First, a safe assumption would be that teenagers tend to keep their Internet communication ties in their close circle of friends and real-life acquaintances (peers), rather than adventuring outside (Barbovschi & Diaconescu, 2008, Annex, p.250).Although the debate will only advance when it transcends the futile oppositions between optimists and pessimists or technophiles and technophobes, this rough categorization of opportunities and dangers, from both children’s and adults’ perspectives, organizes what follows.In addition to this, I will try to avoid the rhetoric of moral panic, doubled by the "moral quality of the discourse of innocence" (Meyer, 2007) intertwined with the sacralisation of childhood.low physical self-esteem, high dating anxiety) and the recreation hypothesis (sexually permissive people and high-sensation seekers who value the anonymity of the Internet).However, in the case of teenagers, specific conditions such as peer pressure and the nature of the online communication might work in a completely different direction: popular teenagers, with high physical and social self-esteem might have a higher probability to engage in online-offline dating (due to the high visibility to their circle of friends, classmates or schoolmates).However, the great increase in the frequency of online-offline dating - 33% from our sample report having met offline at least one person they met online, in comparison with the first Youth Internet Safety Survey 2000 (Wolak, Mitchell, & Finkelhor, 2002), where only 7% reported face to face meetings with online friends, and 2% who described the relationship as romantic - requires a closer look into the mechanism of this particular practice.

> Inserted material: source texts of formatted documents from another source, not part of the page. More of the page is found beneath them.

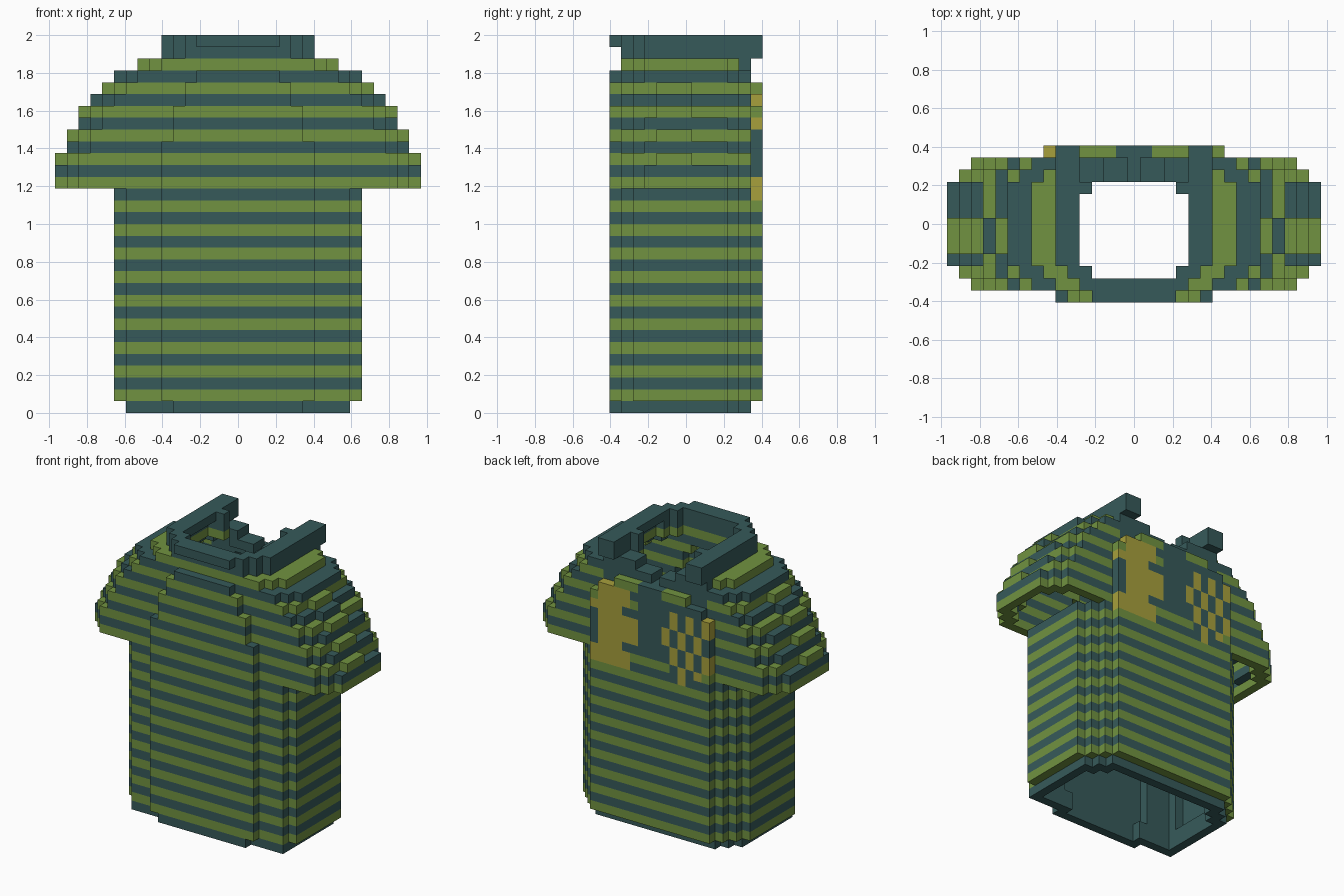
import bpy
import bmesh
from mathutils import Vector

if "Cube" in bpy.data.objects:
    bpy.data.objects.remove(bpy.data.objects["Cube"], do_unlink=True)

S = 1 / 16                      # edge of one block
NX, NY, NZ = 15, 12, 31         # half width, last row, last layer
DARK, GREEN, YELLOW = range(3)


def make_material(name, rgb):
    mat = bpy.data.materials.new(name)
    mat.use_nodes = True
    mat.diffuse_color = (*rgb, 1)
    mat.node_tree.nodes["Principled BSDF"].inputs["Base Color"].default_value = (*rgb, 1)
    return mat


MATERIALS = [
    make_material("dark teal", (0.037, 0.102, 0.102)),
    make_material("leaf green", (0.165, 0.29, 0.052)),
    make_material("mustard yellow", (0.39, 0.35, 0.045)),
]


# Highest layer of the shoulders, stepped down towards the sleeve ends
def shoulder_top(a, j):
    if j == 0:
        return 28 if a <= 3 else {4: 27, 5: 25, 6: 22}.get(a, -1)
    if j == NY:
        return 27 if a <= 4 else {5: 26, 6: 26, 7: 25}.get(a, -1)
    e = a + {1: 2, 2: 1, 10: 1, 11: 2}.get(j, 0)
    if e <= 8:
        return 29
    top = {9: 28, 10: 28, 11: 27, 12: 26, 13: 25, 14: 23, 15: 21}.get(e, -1)
    return top - 1 if a >= 11 and j in (3, 7, 8, 9) else top


# Half width of the torso in each row
def torso_half(j):
    return {0: 6, 1: 9, 10: 9, 11: 8, 12: 7}.get(j, 10)


# Collar: high at the neck, open and stepped down on the far side
def in_collar(a, j, k):
    if k < 30:
        return False
    if j == 0:
        return k == NZ and a <= 3
    if j >= 10:
        return a in (5, 6)
    return a <= {1: 4, 2: 5}.get(j, 6)


def in_outline(i, j, k):
    a = abs(i)
    if not (0 <= j <= NY and 0 <= k <= NZ and a <= NX):
        return False
    if k == 0:                                   # recessed hem
        return j < NY and a <= (5 if j == 0 else torso_half(j + 1 if j > 8 else j) - (j > 1 and j < 9))
    if k < 19:
        return a <= torso_half(j)
    if k < 30:
        if j in (10, 11) and a <= 4:             # open collar notch
            return k <= 27 + (a + 1) // 2
        return k <= shoulder_top(a, j)
    return in_collar(a, j, k)


def in_neck(i, j, k):
    a = abs(i)
    corner = a == 4 and j in (2, 9)
    return k >= 26 and a <= 4 and 2 <= j <= 9 and not corner


# Hollow shell: keep blocks that touch the outside beside or above them
filled = {(i, j, k) for i in range(-NX, NX + 1) for j in range(NY + 1)
          for k in range(NZ + 1) if in_outline(i, j, k)}


def is_shell(c):
    i, j, k = c
    if in_neck(i, j, k):
        return False
    for dk in ((-1, 0, 1) if k == 1 else (0, 1)):
        for di in (-1, 0, 1):
            for dj in (-1, 0, 1):
                n = (i + di, j + dj, k + dk)
                if n not in filled and not in_neck(*n):
                    return True
    return False


shell = {c for c in filled if is_shell(c)}


def block_colour(i, j, k):
    a = abs(i)
    stripe = GREEN if k % 2 else DARK
    if k >= 30 or (k >= 27 and j in (10, 11) and a <= 6):
        return DARK
    if j == NY:
        if a <= 1 and k >= 20:                   # button placket
            return DARK
        if i == 7 and 18 <= k <= 24:             # edge of the round patch
            return DARK if 20 <= k <= 23 else YELLOW
        if i >= 2 and ((i - 4.5) / 3.2) ** 2 + ((k - 22) / 4.6) ** 2 <= 1:
            return DARK if i <= 3 and k in (20, 24) else YELLOW
        if -7 <= i <= -2 and 18 <= k <= 25 and abs(i + 4.5) <= (k - 16) * 0.7:
            return YELLOW if (k // 2 - i) % 2 else DARK   # chequered patch
    return stripe


def part_of(i, j, k):
    if k >= 30 or (k >= 28 and j in (10, 11) and abs(i) <= 6):
        return "collar"
    if k >= 19 and i > 10:
        return "left_sleeve"
    if k >= 19 and i < -10:
        return "right_sleeve"
    return "hem" if k == 0 else "torso"


# Emit only the exposed sides of the blocks of one part
def build_part(name):
    bm = bmesh.new()
    origin = Vector((0, -NY * S / 2, S / 2))
    for c in sorted(shell):
        if part_of(*c) != name:
            continue
        centre = Vector(c) * S + origin
        for axis in range(3):
            for sign in (-1, 1):
                n = list(c)
                n[axis] += sign
                n = tuple(n)
                if n in shell:
                    continue
                u, v, w = Vector(), Vector(), Vector()
                w[axis] = sign * S / 2
                u[(axis + 1) % 3] = S / 2
                v[(axis + 2) % 3] = sign * S / 2
                corners = [w - u - v, w + u - v, w + u + v, w - u + v]
                face = bm.faces.new([bm.verts.new(centre + p) for p in corners])
                lining = n in filled and c[2] <= 16
                face.material_index = DARK if lining else block_colour(*c)
    bmesh.ops.remove_doubles(bm, verts=bm.verts, dist=S / 100)
    mesh = bpy.data.meshes.new(name)
    bm.to_mesh(mesh)
    bm.free()
    for mat in MATERIALS:
        mesh.materials.append(mat)
    bpy.context.collection.objects.link(bpy.data.objects.new(name, mesh))


for part in ("hem", "torso", "left_sleeve", "right_sleeve", "collar"):
    build_part(part)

As one can easily notice, most research in this field has focused on "what the media do to children" as opposed to ‘what children do with the media’ or, as pointed out in a review of Internet usage written by Livingstone (2003), most research on the usage and impact of the Internet actually ignores children.In light of the fast pace of Internet adoption and the spread of new uses, it becomes more and more necessary to view the children as skilled agents in using different Internet tools, often more skilled that most adults: On the contrary, the discourse of innocence is reinforced through calls for adults to ‘do more to make the Internet safer for children’.Such demands assume that children need adult protection, which is incongruent with claims that children tend to be more skilled at using the Internet than their parents. 89) Although critics could argue that this is precisely the problem: they are skilled, but not self-reflexive and they lack the maturity to grasp the whole meaning and possible implications of their actions, I feel strongly that a shift in perspective is necessary.The topic of online victimization of youth has started to grow in breadth and coherence, with valuable studies focusing extensively on online sexual victimization (Finkelhor, Mitchell, & Wolak, 2000; Mitchell, Finkelhor, & Wolak, 2003a, 2004), or even more specifically, on online harassment (Ybarra, Mitchell, Wolak, & Finkelhor, 2006) and Internet-initiated sex crimes (Walsh & Wolak, 2005).More recent approaches suggest that an authoritative, adult viewpoint to youth’s behavior online that would further emphasize parental control is only prone to produce normative statements, panic-driven recommendations, without a comprehensive understanding of “what the kids are really doing online” (Goodstein, 2007; Wolak, Finkelhor, Mitchell, & Ybarra, 2008, p.2).While on one hand, there is the mainstream panic voice that calls for safety precautions when surfing the Web (doubled by the fear that adults will not be able to keep pace with the technological perspective), on the other hand we have the perspective of skilled, rational, utilitarian adults, using the Internet for various instrumental purposes, including sexually related.